Dionne does some gentle nudging:
Obama’s ability to govern in a second term ... depends not simply on his own triumph but also on the decisive defeat of those who have been obstructing him....
If Obama wants to do more than survive, he thus has to fight a bigger and broader campaign that targets not only Romney but also a GOP congressional apparatus that has moved the party far to the right.
I confess I'm as perplexed as Dionne; or, to put it more positively, perhaps I'm simply more confident in Obama's reelection than a presidential campaign is permitted to be. Dionne's puzzlement is shaped in an exhortation--only a thematically nationalized, presidential-congressional campaign can potentially compel a productive second term--which I thought I heard the president embrace months ago. Since then, however, the president's and congressional Democrats' campaigns have returned to their respective corners, the two seemingly not really at odds, but alarmingly indifferent to each other.
As for my perplexity-contributing confidence, it could be that Team Obama felt it needed to dramatically, absolutely unbeatably run up the score against Romney before attempting an alignment with profoundly misguided "all politics is local" Democratic pols.

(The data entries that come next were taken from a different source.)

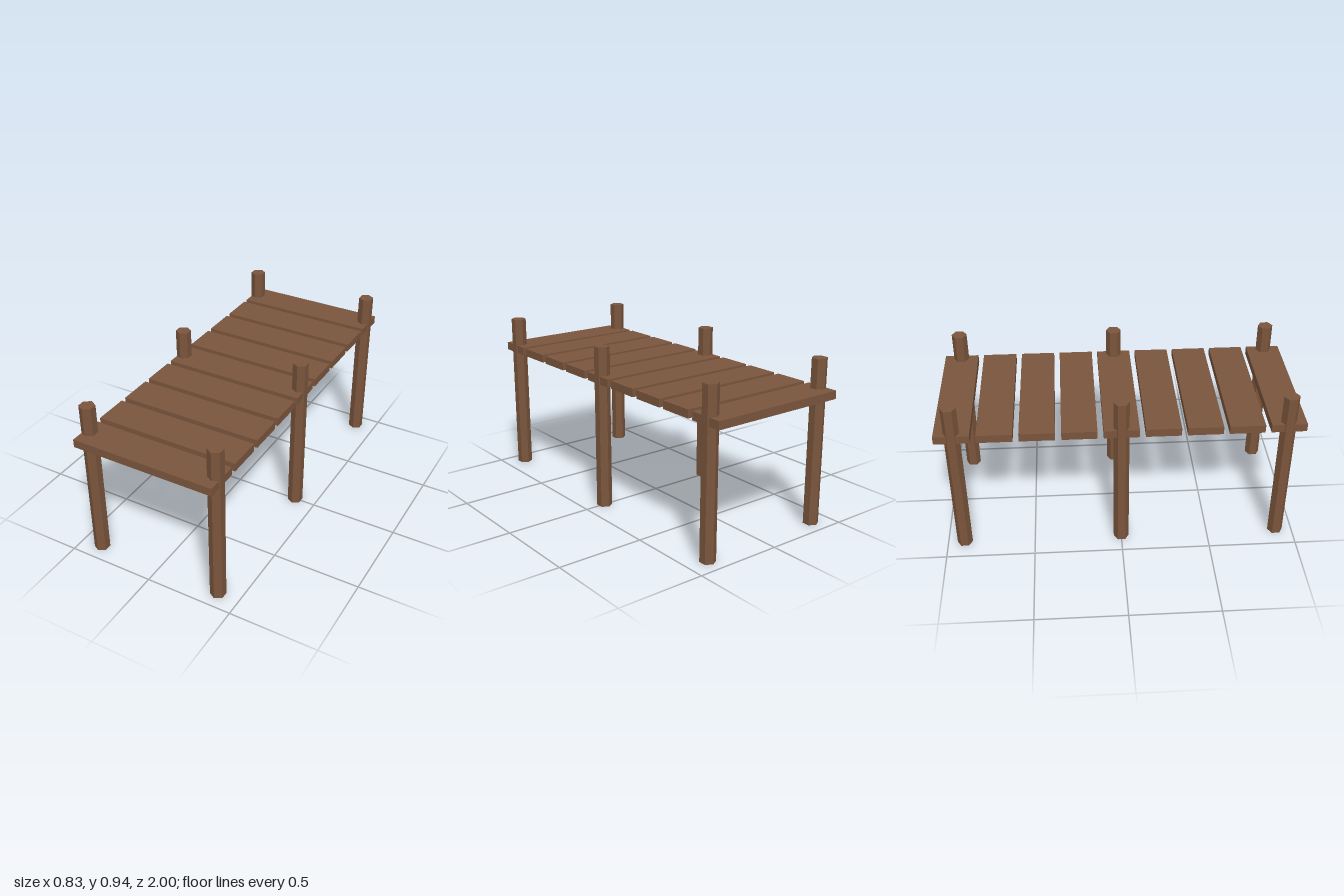
import * as THREE from 'three';

export function createModel() {
  const group = new THREE.Group();
  const wood = new THREE.MeshStandardMaterial({ color: 0x7a553c, flatShading: true });
  wood.name = 'brown wood';

  const add = (geometry, name, x, y, z) => {
    const mesh = new THREE.Mesh(geometry, wood);
    mesh.name = name;
    mesh.position.set(x, y, z);
    group.add(mesh);
  };

  // Deck: nine evenly spaced planks
  const plankCount = 9, plankDepth = 0.193, endZ = 1 - plankDepth / 2;
  const plank = new THREE.BoxGeometry(0.816, 0.046, plankDepth);
  for (let i = 0; i < plankCount; i++) {
    add(plank, `plank${i + 1}`, 0, 0.753, endZ - (i * 2 * endZ) / (plankCount - 1));
  }

  // Three pairs of hexagonal posts rising through the deck
  const height = 0.939;
  const post = new THREE.CylinderGeometry(0.0433, 0.0433, height, 6);
  for (const [row, z] of [['front', endZ], ['middle', 0], ['back', -endZ]]) {
    add(post, `${row}LeftPost`, 0.376, height / 2, z);
    add(post, `${row}RightPost`, -0.376, height / 2, z);
  }
  return group;
}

Never has such a perniciously untrue political axiom so grabbed a party by its short ones. Republicans, it scarcely requires adding, shrewdly clipped themselves free of it in '94. The Dems too habitually sing the same old tune. I can just hear the protests against message coordination: But the new community bike path is a really hot issue; not Medicare!
It could also be that Obama has already begged congressional Dems to coordinate and cooperate, and he's been rebuffed. I don't know. Nonetheless Dionne's point remains a valid one: Absent the "decisive defeat of those who have been obstructing him," Obama is probably in for at least another head-banging two years. Because immediate prospects for GOP sanity don't look promising.